The Australian Competition and Consumer Commission has commenced proceedings in the federal court against LG Electronics.
The consumer watchdog is alleging that LG made false or misleading representations to consumers about their rights in relation to faulty products.
Complaints were made about defects with LG televisions and the company is said to have made misrepresentations to consumers, retailers or repairers that remedies available to customers were limited to the manufacturer’s warranty.
In cases where a defect occurred after the manufacturer’s warranty had expired, the ACCC claims LG asserted the consumer was only entitled to a remedy if the consumer paid for the costs of assessing the failure.

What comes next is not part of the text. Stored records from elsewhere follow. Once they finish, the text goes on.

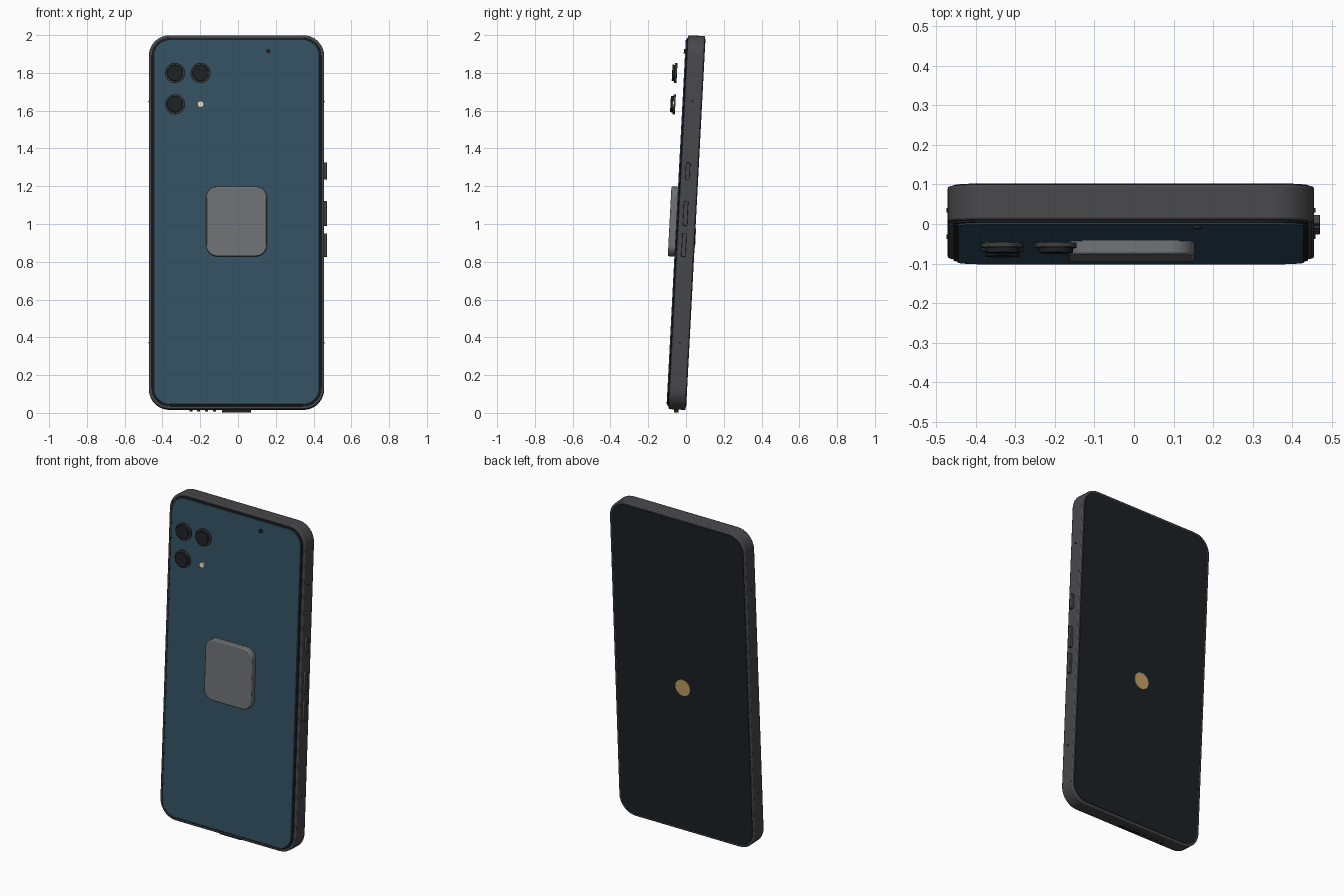
import bpy, bmesh, math
from mathutils import Matrix, Vector

if "Cube" in bpy.data.objects:
    bpy.data.objects.remove(bpy.data.objects["Cube"])

# The phone leans back 3 degrees; parts are built in its own frame, then tilted
TILT = (Matrix.Translation((-0.008, 0.003, 1.0075))
        @ Matrix.Rotation(math.radians(-3), 4, 'X'))


def material(name, rgb):
    m = bpy.data.materials.new(name)
    m.diffuse_color = (*rgb, 1)
    m.use_nodes = True
    m.node_tree.nodes["Principled BSDF"].inputs["Base Color"].default_value = m.diffuse_color
    return m


FRAME = material("dark_metal", (0.065, 0.065, 0.07))
BLACK = material("black_glass", (0.012, 0.015, 0.018))
BLUE = material("blue_glass", (0.035, 0.085, 0.125))
GREY = material("pad_grey", (0.16, 0.165, 0.17))
RING = material("ring_grey", (0.05, 0.05, 0.05))
GOLD = material("gold", (0.55, 0.36, 0.13))
CREAM = material("cream", (0.85, 0.7, 0.5))

# Plane axes (u, v) for each extrusion axis
AXES = {'x': (1, 2, 0), 'y': (0, 2, 1), 'z': (0, 1, 2)}


def slab(name, mat, axis, centre, size, r, span, bevel=0.0, seg=10):
    """Rounded rectangle in the plane across axis, extruded over span."""
    iu, iv, n = AXES[axis]
    outline = []
    for k, (sx, sy) in enumerate(((1, 1), (-1, 1), (-1, -1), (1, -1))):
        for i in range(seg + 1):
            a = math.pi / 2 * (k + i / seg)
            outline.append((centre[0] + sx * (size[0] / 2 - r) + r * math.cos(a),
                            centre[1] + sy * (size[1] / 2 - r) + r * math.sin(a)))
    bm = bmesh.new()
    verts = []
    for u, v in outline:
        p = Vector((0, 0, 0))
        p[iu], p[iv], p[n] = u, v, span[0]
        verts.append(bm.verts.new(p))
    face = bm.faces.new(verts)
    new = bmesh.ops.extrude_face_region(bm, geom=[face])["geom"]
    move = Vector((0, 0, 0))
    move[n] = span[1] - span[0]
    bmesh.ops.translate(bm, vec=move,
                        verts=[g for g in new if isinstance(g, bmesh.types.BMVert)])
    bmesh.ops.remove_doubles(bm, verts=bm.verts, dist=1e-5)
    bmesh.ops.recalc_face_normals(bm, faces=bm.faces)
    me = bpy.data.meshes.new(name)
    bm.to_mesh(me)
    bm.free()
    me.materials.append(mat)
    ob = bpy.data.objects.new(name, me)
    bpy.context.collection.objects.link(ob)
    ob.matrix_world = TILT
    if bevel:
        mod = ob.modifiers.new("bevel", 'BEVEL')
        mod.width, mod.segments = bevel, 2
        mod.limit_method, mod.angle_limit = 'ANGLE', math.radians(50)
    bpy.ops.object.select_all(action='DESELECT')
    ob.select_set(True)
    bpy.context.view_layer.objects.active = ob
    bpy.ops.object.shade_smooth_by_angle(angle=math.radians(35))
    return ob


def disc(name, mat, centre, r, span, bevel=0.0):
    return slab(name, mat, 'y', centre, (2 * r, 2 * r), r, span, bevel, seg=10)


# Body and glass plates
slab("frame", FRAME, 'y', (0, 0), (0.928, 1.982), 0.11, (-0.044, 0.046), 0.006)
slab("screen", BLACK, 'y', (0, 0), (0.90, 1.954), 0.097, (0.04, 0.049), 0.002)
slab("panel_border", BLACK, 'y', (0, 0), (0.898, 1.952), 0.096, (-0.05, -0.04), 0.002)
slab("coloured_panel", BLUE, 'y', (0, 0), (0.878, 1.932), 0.086, (-0.055, -0.045), 0.002)

# Raised pad on the front, gold disc on the screen side
slab("pad", GREY, 'y', (0.0, 0.002), (0.322, 0.37), 0.06, (-0.09, -0.05), 0.006)
disc("gold_disc", GOLD, (-0.005, -0.08), 0.05, (0.045, 0.052))

# Camera lenses stand proud of the panel
for i, (x, z) in enumerate(((-0.325, 0.788), (-0.19, 0.788), (-0.325, 0.622))):
    disc(f"lens_ring_{i}", RING, (x, z), 0.053, (-0.105, -0.092), 0.002)
    disc(f"lens_glass_{i}", BLACK, (x, z), 0.043, (-0.118, -0.104), 0.002)
disc("flash", CREAM, (-0.19, 0.622), 0.017, (-0.108, -0.098))
disc("microphone", BLACK, (0.168, 0.905), 0.012, (-0.062, -0.05))

# Side buttons
for i, (z0, z1) in enumerate(((0.825, 0.95), (0.99, 1.12), (1.235, 1.325))):
    slab(f"button_{i}", FRAME, 'x', (-0.008, (z0 + z1) / 2 - 1.0075),
         (0.024, z1 - z0), 0.006, (0.45, 0.479), 0.002, seg=3)

# Antenna bands on both sides
for side in (-1, 1):
    for z in (-0.637, 0.642):
        slab("antenna_band", BLACK, 'x', (-0.002, z), (0.012, 0.008), 0.002,
             tuple(sorted((side * 0.455, side * 0.467))), seg=2)

# Charging port and speaker holes under the phone
slab("port", BLACK, 'z', (0.0, -0.003), (0.155, 0.024), 0.0115, (-1.007, -0.98))
for i in range(4):
    slab(f"speaker_hole_{i}", BLACK, 'z', (-0.242 + 0.042 * i, -0.003),
         (0.016, 0.016), 0.008, (-1.002, -0.98), seg=4)
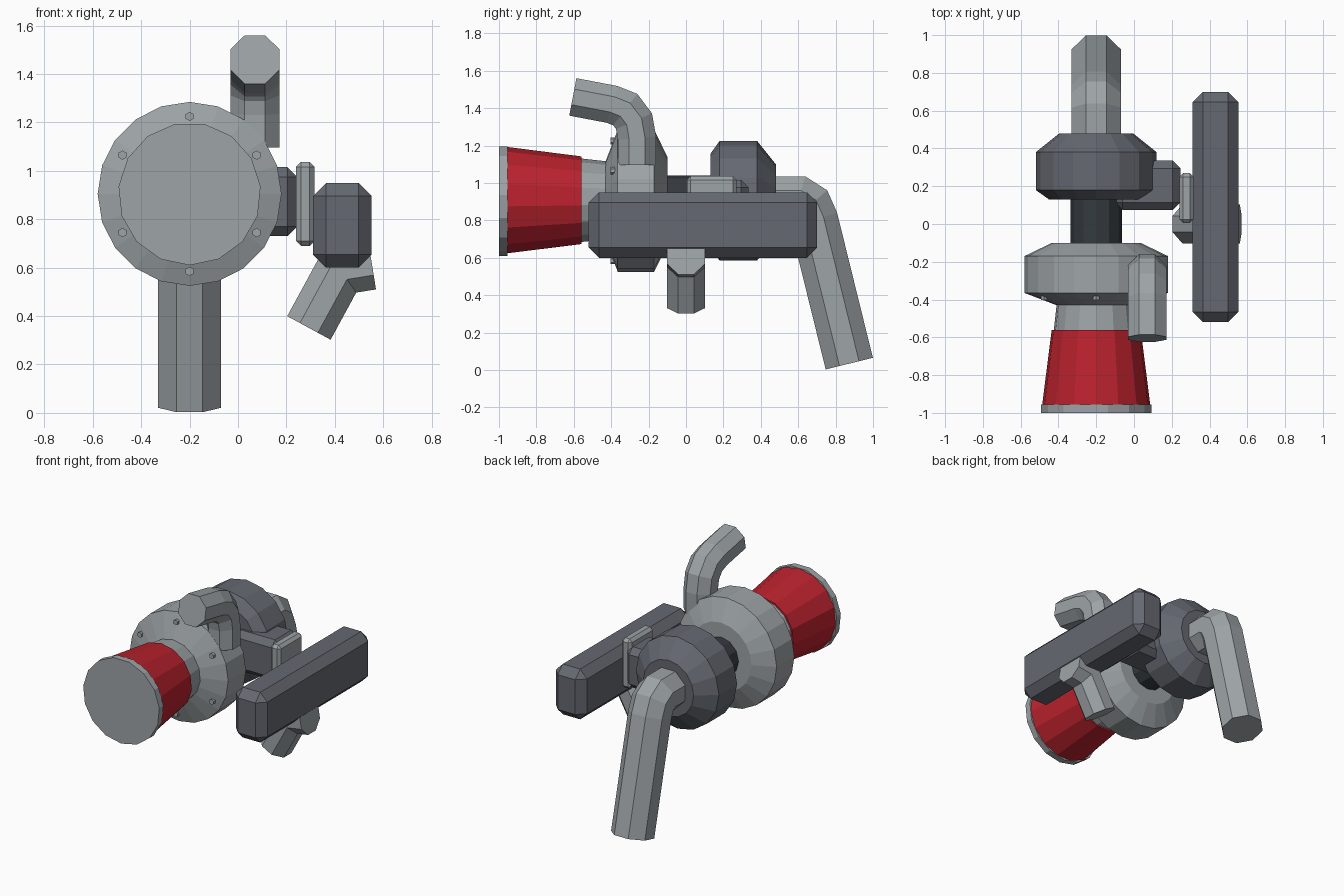
import bpy, bmesh, math
from mathutils import Vector

if "Cube" in bpy.data.objects:
    bpy.data.objects.remove(bpy.data.objects["Cube"])

AX, AZ = -0.2, 0.905  # main axis of the turbine, running along y


def material(name, rgb):
    m = bpy.data.materials.new(name)
    m.diffuse_color = (*rgb, 1)
    m.use_nodes = True
    m.node_tree.nodes["Principled BSDF"].inputs["Base Color"].default_value = m.diffuse_color
    return m


LIGHT = material("light grey metal", (0.34, 0.37, 0.385))
DARK = material("dark grey metal", (0.13, 0.14, 0.165))
BLACK = material("near black metal", (0.035, 0.042, 0.05))
RED = material("red", (0.50, 0.016, 0.027))


def skin(name, rings, mat):
    """Join rings of points into a closed solid with flat ends."""
    bm = bmesh.new()
    loops = [[bm.verts.new(p) for p in ring] for ring in rings]
    n = len(loops[0])
    for a, b in zip(loops, loops[1:]):
        for i in range(n):
            j = (i + 1) % n
            bm.faces.new((a[i], a[j], b[j], b[i]))
    bm.faces.new(loops[0])
    bm.faces.new(loops[-1])
    bmesh.ops.recalc_face_normals(bm, faces=bm.faces)
    me = bpy.data.meshes.new(name)
    bm.to_mesh(me)
    bm.free()
    me.materials.append(mat)
    ob = bpy.data.objects.new(name, me)
    bpy.context.collection.objects.link(ob)
    return ob


def lathe(name, profile, sides, mat, start=90, x=AX, z=AZ):
    """Turn (y, radius) pairs around an axis parallel to y."""
    angles = [math.radians(start + 360 * i / sides) for i in range(sides)]
    return skin(name, [[(x + r * math.cos(a), y, z + r * math.sin(a)) for a in angles]
                       for y, r in profile], mat)


def tube(name, pts, flat_radius, plane_normal, mat, sides=8):
    """Sweep a polygon along a planar path with mitred corners."""
    pts = [Vector(p) for p in pts]
    b = Vector(plane_normal)
    r = flat_radius / math.cos(math.pi / sides)
    rings = []
    for i, p in enumerate(pts):
        d0 = (p - pts[i - 1]).normalized() if i else (pts[1] - p).normalized()
        d1 = (pts[i + 1] - p).normalized() if i < len(pts) - 1 else d0
        t = (d0 + d1).normalized()
        n = t.cross(b) / t.dot(d0)
        angs = [2 * math.pi * (k + 0.5) / sides for k in range(sides)]
        rings.append([p + n * r * math.cos(a) + b * r * math.sin(a) for a in angs])
    return skin(name, rings, mat)


def box(name, lo, hi, bevel, mat):
    """Chamfered block between two corners."""
    rings = [[(x, y, z) for x, y in ((lo[0], lo[1]), (hi[0], lo[1]), (hi[0], hi[1]), (lo[0], hi[1]))]
             for z in (lo[2], hi[2])]
    ob = skin(name, rings, mat)
    mod = ob.modifiers.new("chamfer", 'BEVEL')
    mod.width = bevel
    mod.segments = 1
    return ob


# Compressor side: housing, intake neck, red filter and its end cap
lathe("compressor_housing", [(-0.43, 0.21), (-0.365, 0.38), (-0.17, 0.38), (-0.10, 0.235)], 20, LIGHT)
lathe("intake_neck", [(-0.58, 0.228), (-0.42, 0.21)], 15, LIGHT)
lathe("filter_cone", [(-0.96, 0.288), (-0.56, 0.237)], 15, RED)
lathe("filter_cap", [(-1.0, 0.295), (-0.955, 0.295)], 15, LIGHT, start=-90)

# Ring of small bolts on the front of the compressor
for k in range(6):
    a = math.radians(90 + 60 * k)
    lathe("housing_bolt_%d" % (k + 1), [(-0.403, 0.019), (-0.37, 0.019)], 6, LIGHT,
          x=AX + 0.32 * math.cos(a), z=AZ + 0.32 * math.sin(a))

# Shaft and turbine housing
lathe("centre_shaft", [(-0.12, 0.136), (0.16, 0.136)], 12, BLACK)
lathe("turbine_housing", [(0.13, 0.25), (0.18, 0.32), (0.38, 0.32), (0.48, 0.195)], 16, DARK)

# Bent pipes
tube("exhaust_pipe", [(AX, 0.45, AZ), (AX, 0.60, AZ), (AX, 0.652, 0.872), (AX, 0.684, 0.80),
                      (AX, 0.873, 0.034)], 0.13, (1, 0, 0), LIGHT)
tube("outlet_pipe", [(0.07, -0.262, 1.097), (0.07, -0.262, 1.24), (0.07, -0.278, 1.33),
                     (0.07, -0.325, 1.392), (0.07, -0.395, 1.42), (0.07, -0.605, 1.46)],
     0.102, (1, 0, 0), LIGHT)
tube("lower_pipe", [(0.554, 0, 0.611), (0.423, 0, 0.59), (0.293, 0, 0.351)], 0.102, (0, 1, 0), LIGHT)

# Side unit: mount block, spacer plate and long canister
box("mount_block", (-0.10, 0.075, 0.73), (0.245, 0.335, 1.015), 0.04, DARK)
box("spacer_plate", (0.24, 0.005, 0.69), (0.316, 0.27, 1.037), 0.02, LIGHT)
box("long_canister", (0.31, -0.52, 0.60), (0.552, 0.70, 0.95), 0.054, DARK)
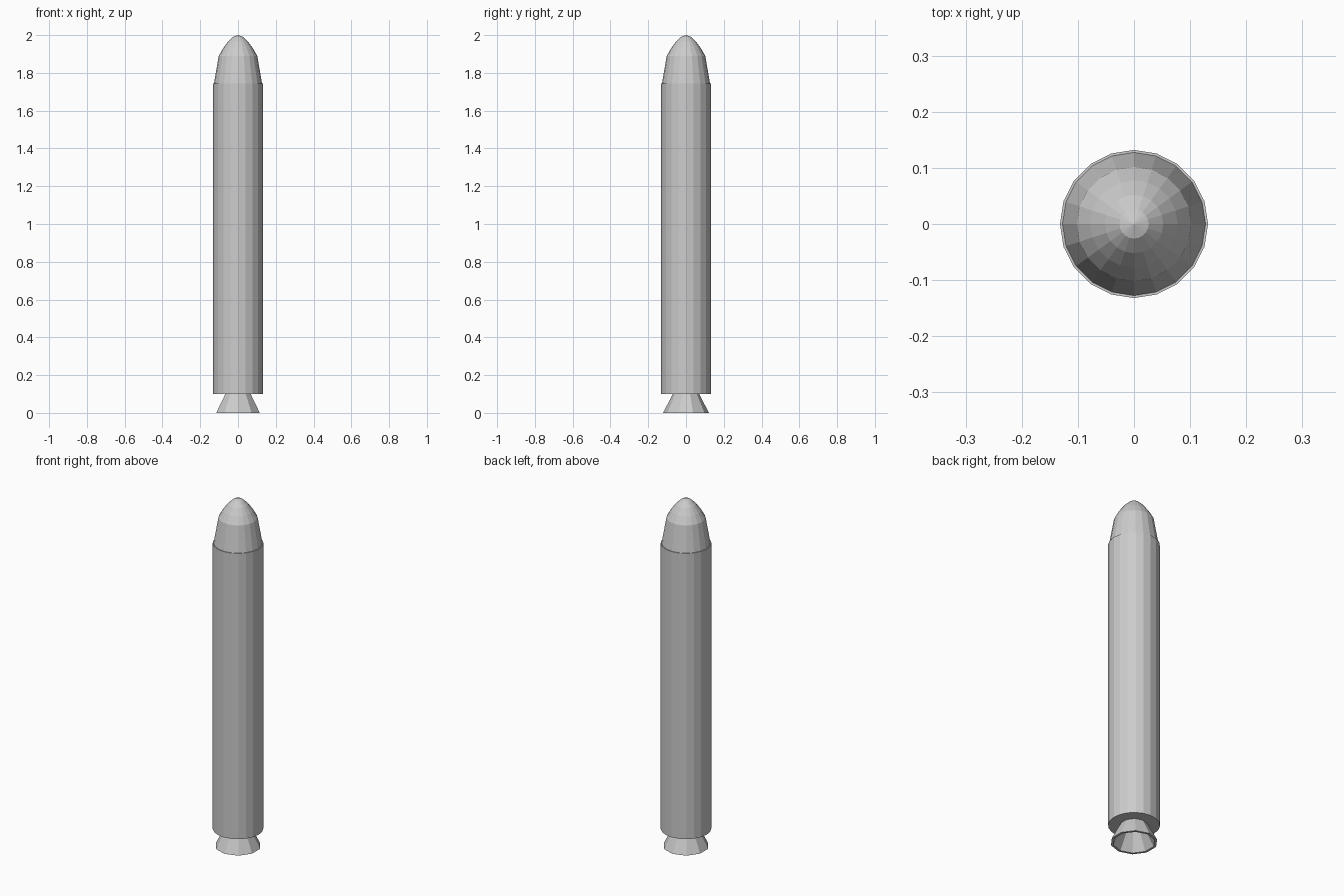
import bpy, bmesh, math

if "Cube" in bpy.data.objects:
    bpy.data.objects.remove(bpy.data.objects["Cube"])


def lathe(name, profile, sides, start=0.0, closed=False):
    """Spin an (r, z) profile around z; r = 0 makes a pole."""
    bm = bmesh.new()
    rings = []
    for r, z in profile:
        if r == 0:
            rings.append([bm.verts.new((0, 0, z))] * sides)
        else:
            angles = [start + 2 * math.pi * i / sides for i in range(sides)]
            rings.append([bm.verts.new((r * math.cos(a), r * math.sin(a), z)) for a in angles])
    pairs = list(zip(rings, rings[1:]))
    if closed:
        pairs.append((rings[-1], rings[0]))
    for low, high in pairs:
        for i in range(sides):
            j = (i + 1) % sides
            quad = [low[i], low[j], high[j], high[i]]
            bm.faces.new(list(dict.fromkeys(quad)))
    bmesh.ops.recalc_face_normals(bm, faces=bm.faces)
    mesh = bpy.data.meshes.new(name)
    bm.to_mesh(mesh)
    bm.free()
    obj = bpy.data.objects.new(name, mesh)
    bpy.context.collection.objects.link(obj)
    return obj


# Long cylindrical body with flat ends
lathe("body", [(0, 0.1), (0.132, 0.1), (0.132, 1.743), (0, 1.743)], 20)

# Tapered nose with a rounded tip, set slightly inside the body edge
lathe("nose_cone", [(0, 1.74), (0.128, 1.74), (0.102, 1.89), (0.078, 1.932),
                    (0.052, 1.967), (0.026, 1.991), (0, 2.0)], 20)

# Flared hollow engine nozzle with ten sides
lathe("engine_nozzle", [(0, 0.105), (0.068, 0.105), (0.121, 0.0),
                        (0.108, 0.0), (0.055, 0.095), (0, 0.095)], 10, math.pi / 2)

It also alleged LG told consumers it had no further obligations in relation to these repairs and any step it took in relation to the television on its part was an act of goodwill. Consumers were only entitled to have their televisions repaired, not replaced or money refunded, and were liable for the labour costs of the repair according to the brief.
ACCC chairman, Rod Sims, said when consumers buy products, they come with a consumer guarantee under the Australian Consumer Law that they will be of acceptable quality and this guarantee was in addition to any express manufacturer’s warranty.
“Although the manufacturer’s warranty only applies for a specified period of time, consumers will often still be entitled under the consumer guarantee to a repair, refund or replacement after the manufacturer’s warranty ends,” he added.
“The ACCC will not hesitate to take appropriate action against manufacturers who misrepresent consumers’ rights and remedies for defective products under the Australian Consumer Law.
“The Australian Parliament has conferred these important rights on consumers, and these rights should not be undermined by misrepresentations.”
The ACCC is currently seeking declarations, injunctions, pecuniary penalties, corrective notices, a trade practices compliance program and costs in relation to the matter.